The newest developments in Detroit's racial and housing politics are placed in the crosshairs in Aaron Foley's "Can Detroit Save White People?," a scathing indictment of neoliberal gentrification practices that threaten to erase black people and black culture in the urban core decades after whites first abandoned it. (Foley is the author of "How to Live In Detroit Without Being a Jackass," if you're wondering how blunt he can be.) Those themes are hardly unique in the region to Detroit, as Henry Louis Taylor Jr., founding director of the Center for Urban Studies at the University of Buffalo, demonstrates in his essay, "Will Blacks Rise or Be Forgotten in the New Buffalo?" Neither of these are questions that surface often in hand-wringing outsider analysis trying to suss out what exactly is holding Rust Belt cities back, which is precisely why Taylor's call for an economically vibrant Buffalo to be "a just city" instead of a "white hedonic latte city" is so valuable.
Absent also from the typical narratives are histories of the region's LGBTQ communities and their gathering places, such as John Lloyd Clayton's fond ode to a crumbling late Cincinnati gay dive in "A Night at the Golden Lion Lounge," where beers were cheap, nobody under 30 would be caught dead without being paid, and none of the unfashionable regulars ever hooked up.

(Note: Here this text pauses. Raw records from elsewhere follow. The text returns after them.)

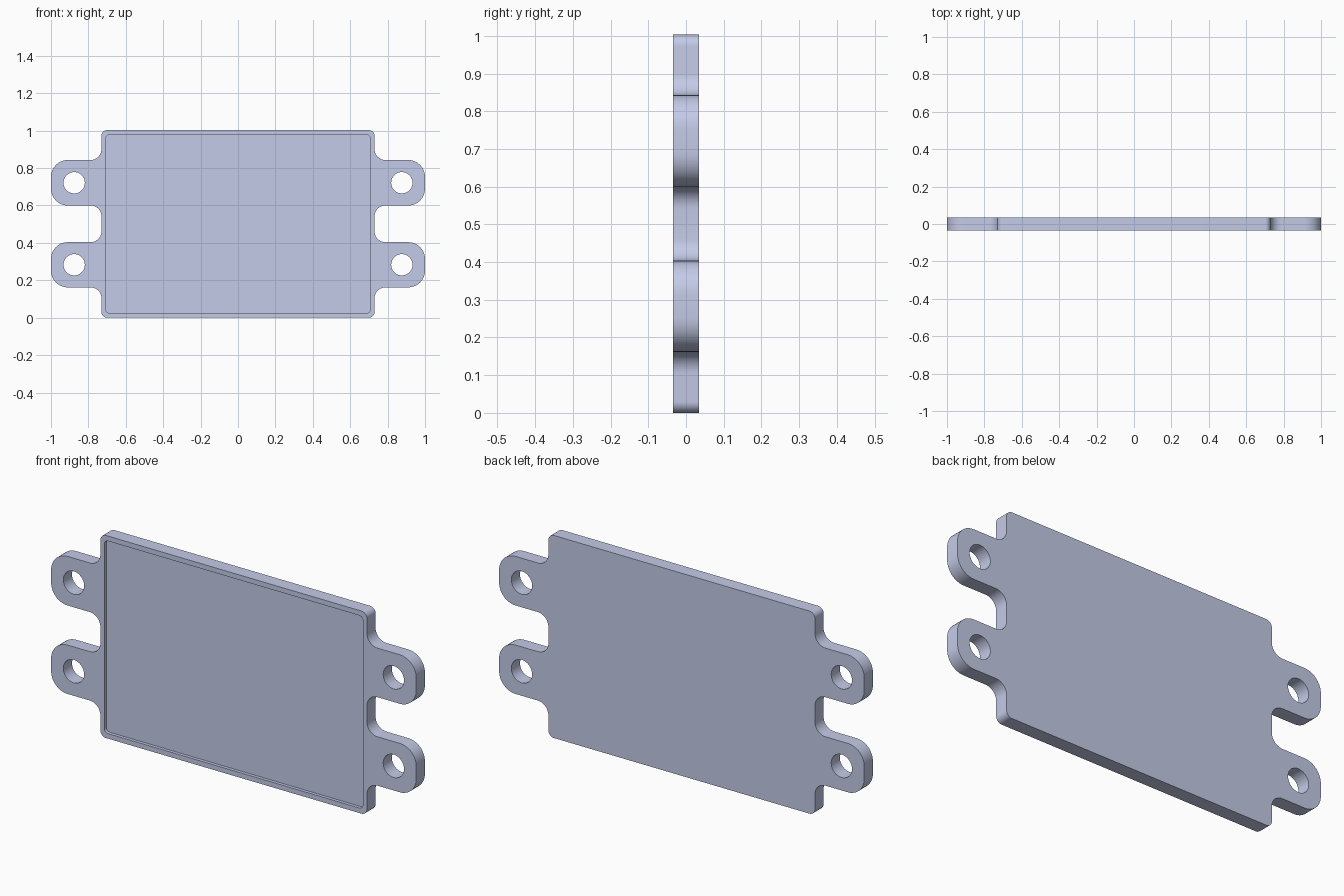
import bpy, bmesh, math
from mathutils import Vector

if "Cube" in bpy.data.objects:
    bpy.data.objects.remove(bpy.data.objects["Cube"])

HALF_T = 0.034      # half the plate thickness
TOP = 1.003
BODY_X = 0.73
RECESS_DEPTH = 0.016
TABS = [(0.162, 0.404), (0.60, 0.843)]

paint = bpy.data.materials.new("pale blue grey")
paint.use_nodes = True
color = (0.591, 0.638, 0.855, 1)
paint.diffuse_color = color
paint.node_tree.nodes["Principled BSDF"].inputs["Base Color"].default_value = color


def rounded(corners, steps=10):
    """Round each right-angled corner (x, z, radius) of a closed outline."""
    pts = []
    for i, (x, z, r) in enumerate(corners):
        p = Vector((x, z))
        a = (Vector(corners[i - 1][:2]) - p).normalized()
        b = (Vector(corners[(i + 1) % len(corners)][:2]) - p).normalized()
        c = p + (a + b) * r
        for k in range(steps + 1):
            t = math.pi / 2 * k / steps
            pts.append(c - b * r * math.cos(t) - a * r * math.sin(t))
    return pts


def prism(name, pts, y0, y1):
    """Extrude an outline in x and z from y0 to y1."""
    bm = bmesh.new()
    face = bm.faces.new([bm.verts.new((p[0], y0, p[1])) for p in pts])
    new = bmesh.ops.extrude_face_region(bm, geom=[face])["geom"]
    verts = [g for g in new if isinstance(g, bmesh.types.BMVert)]
    bmesh.ops.translate(bm, verts=verts, vec=(0, y1 - y0, 0))
    bmesh.ops.recalc_face_normals(bm, faces=bm.faces)
    mesh = bpy.data.meshes.new(name)
    bm.to_mesh(mesh)
    bm.free()
    mesh.materials.append(paint)
    obj = bpy.data.objects.new(name, mesh)
    bpy.context.collection.objects.link(obj)
    return obj


# Plate outline with two lugs on each side
right = [(BODY_X, 0, 0.03)]
for z0, z1 in TABS:
    right += [(BODY_X, z0, 0.058), (1, z0, 0.09), (1, z1, 0.09), (BODY_X, z1, 0.058)]
right.append((BODY_X, TOP, 0.03))
left = [(-x, z, r) for x, z, r in reversed(right)]
plate = prism("mounting_plate", rounded(right + left), -HALF_T, HALF_T)

# Shallow front recess that leaves a thin rim
rx, rz = 0.708, 0.025
corners = [(rx, rz, 0.02), (rx, TOP - rz, 0.02), (-rx, TOP - rz, 0.02), (-rx, rz, 0.02)]
cutters = [prism("recess_cutter", rounded(corners), -0.1, -HALF_T + RECESS_DEPTH)]

# Bolt holes through the lugs
for side in (-1, 1):
    for z0, z1 in TABS:
        angles = [math.tau * k / 40 for k in range(40)]
        circle = [(side * 0.876 + 0.057 * math.cos(a),
                   (z0 + z1) / 2 + 0.057 * math.sin(a)) for a in angles]
        cutters.append(prism("hole_cutter", circle, -0.1, 0.1))

bpy.ops.object.select_all(action="DESELECT")
bpy.context.view_layer.objects.active = plate
plate.select_set(True)
for cutter in cutters:
    cutter.hide_render = True
    mod = plate.modifiers.new("cut", "BOOLEAN")
    mod.operation = "DIFFERENCE"
    mod.solver = "EXACT"
    mod.object = cutter
    bpy.ops.object.modifier_apply(modifier=mod.name)
    bpy.data.objects.remove(cutter)

bpy.ops.object.shade_smooth_by_angle(angle=math.radians(30))
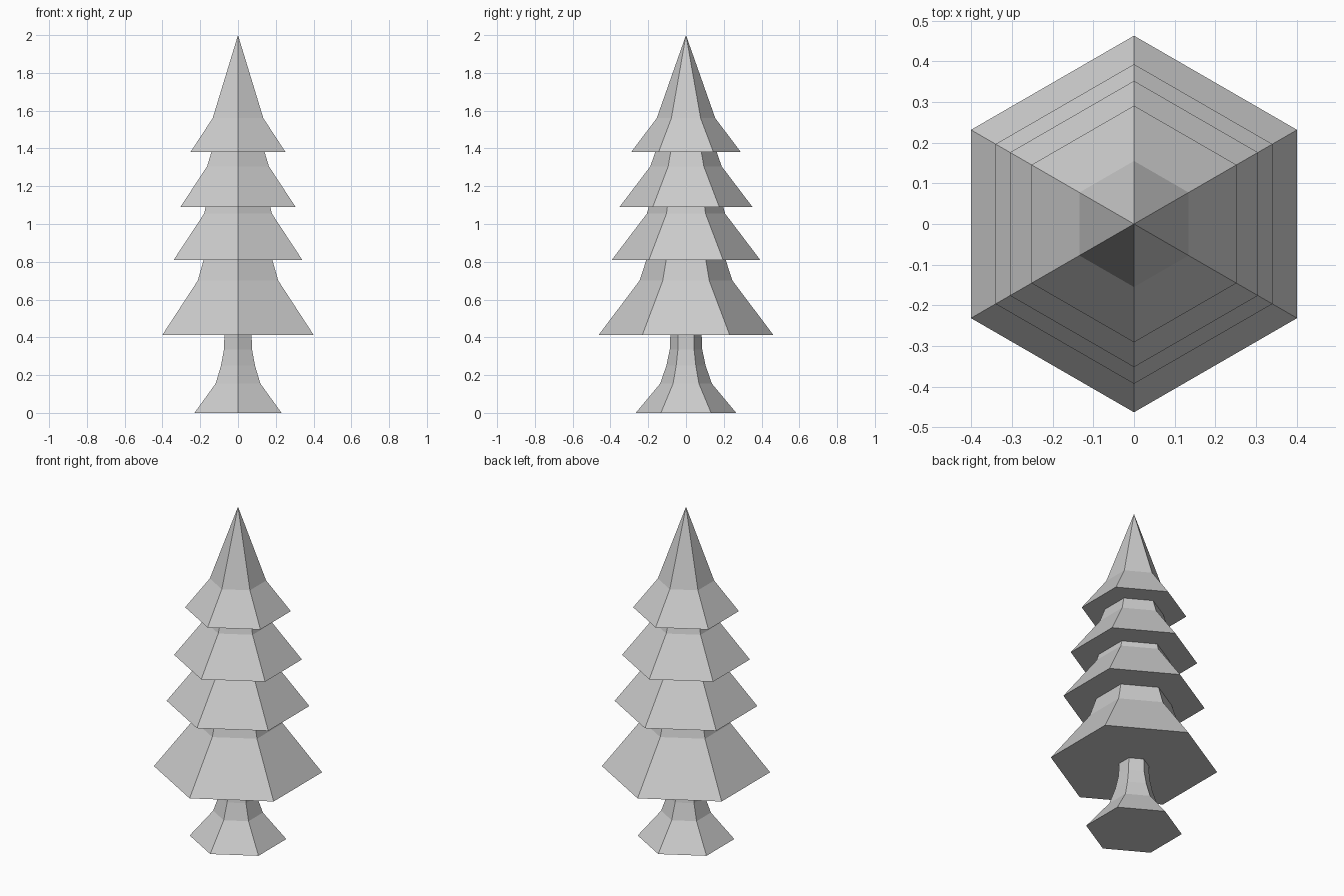
import bpy, bmesh
from math import cos, sin, pi

if "Cube" in bpy.data.objects:
    bpy.data.objects.remove(bpy.data.objects["Cube"])

SIDES = 6


def lathe(name, profile):
    """Six-sided lathe of (radius, z) points; radius 0 makes a single tip vertex."""
    bm = bmesh.new()
    rings = []
    for r, z in profile:
        n = SIDES if r > 0 else 1
        rings.append([bm.verts.new((r * cos(pi / 2 + 2 * pi * i / SIDES),
                                    r * sin(pi / 2 + 2 * pi * i / SIDES), z))
                      for i in range(n)])
    for a, b in zip(rings, rings[1:]):
        for i in range(SIDES):
            j = (i + 1) % SIDES
            if len(b) == 1:
                bm.faces.new((a[i], a[j], b[0]))
            else:
                bm.faces.new((a[i], a[j], b[j], b[i]))
    if profile[0][1] == 0:
        bm.faces.new(rings[0][::-1])  # closed foot
    mesh = bpy.data.meshes.new(name)
    bm.to_mesh(mesh)
    bm.free()
    obj = bpy.data.objects.new(name, mesh)
    bpy.context.collection.objects.link(obj)
    return obj


# Flared trunk
TRUNK_R = 0.083
lathe("trunk", [(0.266, 0), (0.137, 0.155), (0.104, 0.25),
                (0.086, 0.335), (TRUNK_R, 0.412)])

# Four stepped branch tiers: (skirt radius, skirt z, bend radius, bend z, top radius)
tiers = [(0.463, 0.412, 0.246, 0.70, 0.210),
         (0.393, 0.81, 0.207, 1.055, 0.198),
         (0.352, 1.09, 0.189, 1.305, 0.163),
         (0.291, 1.38, 0.155, 1.56, 0)]
profile = [(TRUNK_R, 0.412)]
for k, (r0, z0, r1, z1, r2) in enumerate(tiers):
    z2 = tiers[k + 1][1] if k + 1 < len(tiers) else 2.0
    profile += [(r0, z0), (r1, z1), (r2, z2)]
lathe("foliage", profile)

And while Dearborn, Michigan's robust Muslim community has garnered much coverage, "Cleveland's Little Iraq" offers a glimpse into the personal journey Huda Al-Marashi, a transplant from Queens raised in California by Iraqi immigrant parents, undergoes to bond with her new city's small community of Iraqis, whose numbers steadily climb from 2006-09, during the height of the war. "[We] heard harrowing stories brought from Iraq, of friends gone out to buy groceries and losing their lives to roadside bombs, fathers assassinated on their way to work," stories that, as Al-Marashi writes, "made the Iraq War more real to me than any of the country's past conflicts."
Work in the Rust Belt is represented not only by factory workers but also by ecologists, urban planners and small museum directors, and the overwhelmed case worker in Dave Newman's deeply empathetic essay "A Middle Aged Student's Guide to Social Work," in which he demonstrates how unstable jobs teaching writing at the university level have become — enough for him to go back to school to become a social worker. At 40 and working an unpaid internship, Newman tries to find his way in and around the system of regulations he's still learning that often keep him from helping those who desperately need it.
And while the opioid crisis in the region isn't an under-covered subject at this point, Ben Gwin's "Rust Belt Heroin Chic" chronicles the experience, in harrowing detail, of a recovering alcoholic and single father in graduate school trying to co-parent a child with a heroin-addicted ex. Likewise, the Flint water crisis is illustrated in chillingly domestic terms in Connor Coyne's essay "Bathtime," about reeling from terror every time his toddler attempts that simplest of toddler pleasures: taking a sip of water from the tub. "You feel it, visceral in your gut, like someone sucker punched you and you want to puke. They might be making themselves sick from something much worse than suds and whatever scum has been washed away by the day's play."
The two dozen writers in "Voices from the Rust Belt" can't possibly cover all of the wrinkles and shades particular to a place whose boundaries aren't even unanimously agreed upon, but it's a good place to start. The danger of all single stories is how they flatten their subjects, reducing the complexities of a people and a place to easily digestible narratives, then in turn demand the people themselves conform to those narratives. If we are serious about bridging geographic and cultural divides, we do need more media representation of those living outside of the coastal urban centers and the affluent suburbs. But we should resist the easy solution of dumping all of our political and cultural hopes and anxieties onto one fictional family's kitchen table.